Parents have spoken out in support of David Beckham, after the 40-year-old and his wife were criticised in a Daily Mail article for allowing their four-year-old daughter Harper to use a dummy.
In the article, former midwife Clare Byam-Cook suggesting using a dummy at the age of four would damage a child's teeth and hinder speech development.
Beckham publicly responded to the article saying they had no right to criticise him as a parent - and many people have voiced their agreement with his non-judgemental parenting stance.
"If Harper wants to hang onto her dummy for a short while after toddlerhood, where’s the harm?"
Freegard said using a dummy can provide a feeling of security to help reassure the child, just like having a blanket or favourite toy.
HuffPost UK blogger Zion Lights, who is author of Green Parenting completely agreed.
She said: "David is absolutely right to defend his parenting. We don't know his children, and we don't know how often Harper uses a dummy, or whether it's helping her through personal issues.
"It's no one else's place to comment. People are far too quick to judge parents, who are usually just trying to do their best.
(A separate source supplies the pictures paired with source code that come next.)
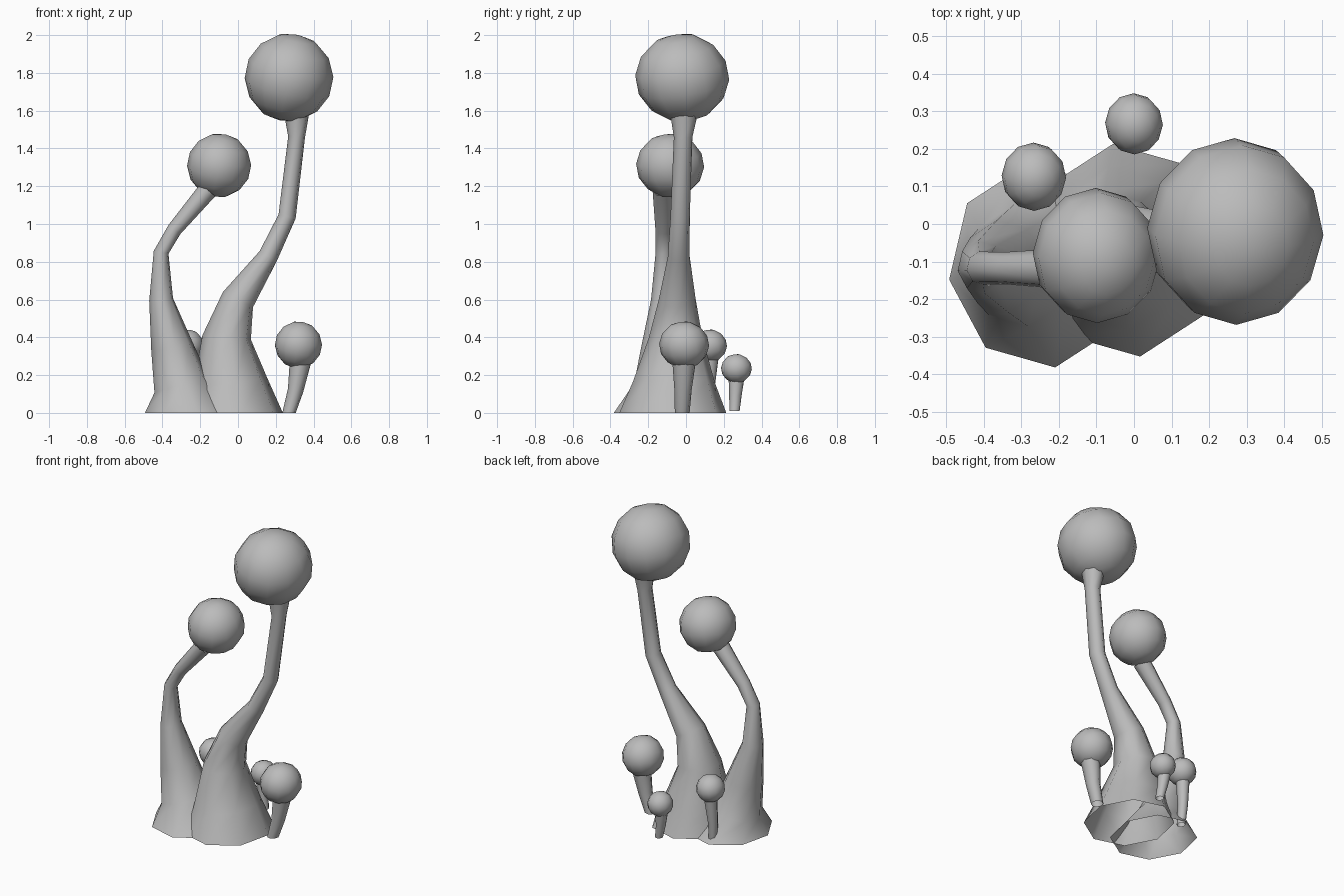
import bpy, bmesh
from math import sin, cos, tau, radians, atan2
from mathutils import Vector, Matrix

cube = bpy.data.objects.get("Cube")
if cube:
    bpy.data.objects.remove(cube, do_unlink=True)

grey = (0.5, 0.5, 0.5, 1)
material = bpy.data.materials.new("soft grey")
material.use_nodes = True
material.diffuse_color = grey
material.node_tree.nodes["Principled BSDF"].inputs["Base Color"].default_value = grey


def finish(bm, name):
    """Turn a bmesh into a smooth grey object."""
    bmesh.ops.recalc_face_normals(bm, faces=bm.faces[:])
    for face in bm.faces:
        face.smooth = True
    mesh = bpy.data.meshes.new(name)
    bm.to_mesh(mesh)
    bm.free()
    mesh.materials.append(material)
    part = bpy.data.objects.new(name, mesh)
    bpy.context.collection.objects.link(part)


def stalk(name, foot_y, tip_y, path, sides=8):
    """Open tube along path points (x, z, radius); each ring faces along the path."""
    bm = bmesh.new()
    tip_z = path[-1][1]
    loops = []
    for index, (x, z, radius) in enumerate(path):
        # The foot stays level; other rings lean with their neighbours
        before = path[max(index - 1, 0)]
        after = path[min(index + 1, len(path) - 1)]
        lean = atan2(after[0] - before[0], after[1] - before[1]) if index else 0
        across = Vector((cos(lean), 0, -sin(lean))) * radius
        depth = Vector((0, radius * 1.1, 0))
        centre = Vector((x, foot_y + (tip_y - foot_y) * z / tip_z, z))
        angles = [radians(8) + tau * side / sides for side in range(sides)]
        loops.append([bm.verts.new(centre + across * cos(angle) + depth * sin(angle))
                      for angle in angles])
    for lower, upper in zip(loops, loops[1:]):
        for side in range(sides):
            following = (side + 1) % sides
            bm.faces.new((lower[side], lower[following], upper[following], upper[side]))
    finish(bm, name)


def ball(name, centre, radius):
    """Slightly tilted low-poly ball, a little deeper than wide."""
    bm = bmesh.new()
    tilt = Matrix.Rotation(radians(12), 4, "Y") @ Matrix.Rotation(radians(10), 4, "X")
    bmesh.ops.create_uvsphere(bm, u_segments=12, v_segments=7, radius=radius, matrix=tilt)
    bmesh.ops.scale(bm, vec=(1, 1.06, 1), verts=bm.verts[:])
    bmesh.ops.translate(bm, vec=centre, verts=bm.verts[:])
    finish(bm, name)


# Tall stalk leaning to the left from a wide hollow foot
stalk("tall_stalk", -0.07, -0.01, [
    (-0.02, 0, 0.26),
    (-0.04, 0.16, 0.2),
    (-0.06, 0.4, 0.13),
    (0, 0.6, 0.09),
    (0.16, 0.83, 0.053),
    (0.26, 1.04, 0.047),
    (0.31, 1.46, 0.045),
    (0.31, 1.6, 0.07),
])
ball("tall_ball", (0.27, -0.02, 1.775), 0.235)

# Shorter stalk on the right, bending back over the middle
stalk("short_stalk", -0.11, -0.12, [
    (-0.245, 0, 0.25),
    (-0.3, 0.15, 0.15),
    (-0.35, 0.35, 0.113),
    (-0.407, 0.6, 0.064),
    (-0.407, 0.85, 0.04),
    (-0.337, 0.97, 0.04),
    (-0.16, 1.18, 0.052),
])
ball("short_ball", (-0.1, -0.084, 1.31), 0.17)

# Three sprouts around the foot
stalk("left_sprout_stem", -0.02, -0.01, [
    (0.27, 0, 0.036),
    (0.305, 0.12, 0.042),
    (0.33, 0.27, 0.057),
])
ball("left_sprout_ball", (0.32, -0.01, 0.36), 0.125)

stalk("rear_right_sprout_stem", 0.11, 0.13, [
    (-0.274, 0, 0.025),
    (-0.28, 0.13, 0.03),
    (-0.27, 0.3, 0.04),
])
ball("rear_right_sprout_ball", (-0.267, 0.126, 0.356), 0.086)

stalk("rear_sprout_stem", 0.256, 0.267, [
    (0.016, 0.01, 0.025),
    (0, 0.09, 0.03),
    (-0.01, 0.18, 0.038),
])
ball("rear_sprout_ball", (0, 0.267, 0.235), 0.077)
We know our children: strangers do not.
"Of course there are some things that it may be better to do or not do, but in the scheme of things, using a dummy at four is not high on the list of 'damaging parenting actions'. So I say well done for fighting back."
Sophia, editor of parenting website MilkDrunkDiary.com, said the fact Beckham referred to using the dummy when his daughter wasn't feeling well or needs comfort just shows he suffers the same challenges as the most parents.
She told HuffPost UK Parents: "It's every parent's prerogative to bring up their child in the way they feel is best, and let's face it - they've done a pretty good job with their family so far.
"David is rarely outspoken on private matters, so this must have been upsetting for him to want to respond."
Parents also addressed the issue of when children should stop using a dummy and if the article is right in assuming it would cause damage.
Dr Amanda Gummer, child psychologist and founder of Fundamentally Children told HuffPost UK Parents: "Parents are under a lot of pressure and celebrity parents even more so.
"There’s a massive difference between an occasional use of a dummy when a child is feeling under the weather and persistent use of one.
"Even young babies can suffer if a dummy is over-used but depriving children of a means to learn to self-comfort can do just as much harm to their emotional development.
"I advocate a parent-centred parenting approach and unless there’s evidence to the contrary, the Beckhams, just like all parents should be given the freedom to make informed decisions about what’s best for their family.
"The more important issue is to make sure all parents have access to independent expert advice."
Anne-Marie O’Leary, editor-in-chief of Netmums felt that using a dummy at age four was unusual.
She said: "Most experts and the NHS agree dummies are best ditched by the age of one.
"Long-term dummy use has been linked to delayed speech, increased risk of ear and stomach infections and even damage to teeth. So while it may help a child settle and keep the peace for parents, is it worth it?
"David Beckham isn’t the first dad to give it to what his daughter wants, but if you have an older child who still insists on using one, it’s wise to work out a way to help your child drop the habit.
"Some parents go cold turkey and take it away, while others prefer to cut down use over a few weeks or even months.
"The earlier you start, the easier it is to break the habit, so your child won’t be relying on one like Harper when they are about to start school."
For those who might relate to a child still using a dummy in a similar situation, Freegard offered some advice.
She said: "If you worry your child is 'addicted' to the dummy, try to limit use to quiet time and bedtime, rather than all day. That way you can gradually wean the child off as they grow up and settle better.
"When the time comes for your child to give up the dummy, there are a few clever tactics that work.
"Mums have found getting kids to give it to Santa or plant it in special place such as a grandparent’s garden work well, or you can even exchange it for a gift.
"No teens walk round using one, so rowing about what age your child gives it up is really rather dumb."